As a resident of New Lothrop, in Shiawassee County, I wish to voice my opinion concerning the pending Wind Energy Conversion Systems ordnance (WECS). I feel that the final decision concerning this ordnance should be placed before the voters of Shiawassee County as a ballot initiative, rather than by a vote by the Board of Commissioners.
It has become quite apparent that a substantial number of county residents are concerned about the possible negative effects of wind turbines on their health and safety, property values, infrastructure and environment. One has only to drive a few miles in any direction to find “No Wind Turbine” signs.
Some property owners have already signed agreements allowing wind turbines to be built on their land. These property owners obviously feel that the benefits of the income accrued outweigh the above negative considerations, which is their right. As you know, Gratiot County has a large number of wind turbines. According to the Gratiot County website, wind energy has substantially increased the county tax base. Other advantages seem minimal. Of the approximately 200 workers utilized during peak construction, only 120 were county residents. Now that the turbines are completed, only 20 workers are employed for maintenance.
What seems to be driving companies like Tradewind Energy is the pending phase-out of the large federal tax breaks associated with building wind turbines. According to Warren Buffet, “We get a tax break if we build lots of wind farms. That’s the only reason to build them. They don’t make sense without the tax credits.” The tax credits phase-out by the end of 2019. It is crunch time; maybe even crisis time for Tradewind Energy and other wind energy companies.

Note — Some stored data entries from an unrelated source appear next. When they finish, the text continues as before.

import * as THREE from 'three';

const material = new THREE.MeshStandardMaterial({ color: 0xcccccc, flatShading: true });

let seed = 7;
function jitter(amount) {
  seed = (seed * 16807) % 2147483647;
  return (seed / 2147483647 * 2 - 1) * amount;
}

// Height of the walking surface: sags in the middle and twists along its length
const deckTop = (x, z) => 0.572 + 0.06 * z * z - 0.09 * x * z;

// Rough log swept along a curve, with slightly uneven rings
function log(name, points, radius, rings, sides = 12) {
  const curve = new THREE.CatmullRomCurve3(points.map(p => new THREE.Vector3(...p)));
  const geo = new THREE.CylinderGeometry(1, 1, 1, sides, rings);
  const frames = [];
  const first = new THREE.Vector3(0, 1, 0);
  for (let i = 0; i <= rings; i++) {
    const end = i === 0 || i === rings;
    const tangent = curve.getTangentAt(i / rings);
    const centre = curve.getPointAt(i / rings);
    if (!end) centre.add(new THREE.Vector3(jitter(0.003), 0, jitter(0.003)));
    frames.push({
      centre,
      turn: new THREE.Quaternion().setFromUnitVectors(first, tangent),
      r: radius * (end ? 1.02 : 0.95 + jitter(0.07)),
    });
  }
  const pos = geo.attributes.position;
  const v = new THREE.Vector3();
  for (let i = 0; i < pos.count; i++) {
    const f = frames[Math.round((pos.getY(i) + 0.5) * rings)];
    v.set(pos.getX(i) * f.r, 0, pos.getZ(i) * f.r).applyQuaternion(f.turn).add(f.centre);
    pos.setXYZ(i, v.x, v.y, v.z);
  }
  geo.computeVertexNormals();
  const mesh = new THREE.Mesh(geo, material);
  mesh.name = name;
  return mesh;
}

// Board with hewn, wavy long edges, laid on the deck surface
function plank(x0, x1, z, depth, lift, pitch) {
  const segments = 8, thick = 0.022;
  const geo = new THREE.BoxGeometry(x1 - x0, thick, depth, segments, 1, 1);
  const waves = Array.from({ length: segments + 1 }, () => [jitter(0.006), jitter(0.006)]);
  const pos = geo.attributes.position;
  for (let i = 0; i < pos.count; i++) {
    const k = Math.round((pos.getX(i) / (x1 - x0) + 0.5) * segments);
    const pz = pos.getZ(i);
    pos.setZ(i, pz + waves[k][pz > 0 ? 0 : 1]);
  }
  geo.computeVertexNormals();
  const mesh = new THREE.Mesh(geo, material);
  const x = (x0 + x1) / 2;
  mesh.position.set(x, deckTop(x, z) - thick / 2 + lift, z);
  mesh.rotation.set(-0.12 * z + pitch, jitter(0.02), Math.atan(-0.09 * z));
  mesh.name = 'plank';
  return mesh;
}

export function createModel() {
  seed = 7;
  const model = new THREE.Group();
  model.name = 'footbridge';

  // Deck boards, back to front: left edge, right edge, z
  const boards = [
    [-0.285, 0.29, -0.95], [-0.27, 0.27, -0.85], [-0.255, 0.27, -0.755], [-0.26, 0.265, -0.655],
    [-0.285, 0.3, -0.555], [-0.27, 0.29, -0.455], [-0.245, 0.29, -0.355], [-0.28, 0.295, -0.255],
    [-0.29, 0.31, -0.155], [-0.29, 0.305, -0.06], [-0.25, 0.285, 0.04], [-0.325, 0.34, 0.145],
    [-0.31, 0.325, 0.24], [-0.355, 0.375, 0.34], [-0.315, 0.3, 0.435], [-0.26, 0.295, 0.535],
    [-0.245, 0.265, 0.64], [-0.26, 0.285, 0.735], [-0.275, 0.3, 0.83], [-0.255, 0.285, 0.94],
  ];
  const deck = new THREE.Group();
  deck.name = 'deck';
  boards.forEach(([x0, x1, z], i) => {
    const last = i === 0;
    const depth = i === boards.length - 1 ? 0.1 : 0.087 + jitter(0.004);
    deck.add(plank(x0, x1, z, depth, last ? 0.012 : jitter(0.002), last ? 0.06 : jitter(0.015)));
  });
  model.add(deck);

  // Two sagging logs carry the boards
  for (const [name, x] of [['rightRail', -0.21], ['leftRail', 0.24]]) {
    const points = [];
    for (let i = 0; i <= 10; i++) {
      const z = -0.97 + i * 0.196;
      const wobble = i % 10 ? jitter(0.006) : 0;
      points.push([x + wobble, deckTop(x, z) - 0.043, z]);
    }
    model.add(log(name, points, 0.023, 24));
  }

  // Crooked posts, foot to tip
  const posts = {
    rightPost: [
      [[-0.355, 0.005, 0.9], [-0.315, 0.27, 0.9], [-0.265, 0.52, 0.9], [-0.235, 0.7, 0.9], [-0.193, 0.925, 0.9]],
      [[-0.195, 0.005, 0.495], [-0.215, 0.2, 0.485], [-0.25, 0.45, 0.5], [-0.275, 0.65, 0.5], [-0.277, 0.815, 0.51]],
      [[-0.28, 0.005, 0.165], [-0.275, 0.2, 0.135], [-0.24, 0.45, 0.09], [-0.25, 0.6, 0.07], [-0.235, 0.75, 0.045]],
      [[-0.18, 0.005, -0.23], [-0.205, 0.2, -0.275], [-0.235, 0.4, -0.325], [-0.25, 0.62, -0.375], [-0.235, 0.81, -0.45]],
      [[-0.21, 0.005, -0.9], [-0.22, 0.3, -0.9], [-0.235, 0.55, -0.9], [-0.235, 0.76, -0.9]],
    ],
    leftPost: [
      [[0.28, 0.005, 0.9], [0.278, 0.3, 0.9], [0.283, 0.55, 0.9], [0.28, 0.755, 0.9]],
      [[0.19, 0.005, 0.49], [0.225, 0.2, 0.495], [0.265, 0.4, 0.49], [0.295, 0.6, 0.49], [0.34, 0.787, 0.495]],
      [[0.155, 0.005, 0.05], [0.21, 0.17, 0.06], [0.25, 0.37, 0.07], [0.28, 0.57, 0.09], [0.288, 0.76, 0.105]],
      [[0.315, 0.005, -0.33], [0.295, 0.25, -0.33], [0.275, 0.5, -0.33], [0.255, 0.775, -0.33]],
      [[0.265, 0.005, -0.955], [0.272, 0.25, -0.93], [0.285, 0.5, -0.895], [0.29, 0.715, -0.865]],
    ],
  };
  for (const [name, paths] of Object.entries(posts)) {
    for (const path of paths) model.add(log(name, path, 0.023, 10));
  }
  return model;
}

With all due respect to Tradewind Energy and the others, a crisis on your part does not necessarily generate a crisis on my part as a Shiawassee County resident. We need time and a countywide referendum to responsibly decide what, if any, wind energy is right for us.
Furthermore, Shiawassee County is a very close-knit community. Members of the county board, who may soon vote on this issue, may already have agreements with a wind energy company or have close relatives or friends who do. In order to avoid any appearance of impropriety, a ballot proposal should be used to decide this matter, as opposed to a vote by the county board. The proposal should address the most contentious issues of ambient sound, setback, turbine height, flicker, decommissioning and insurance.
Eugene J. Allardyce, New Lothrop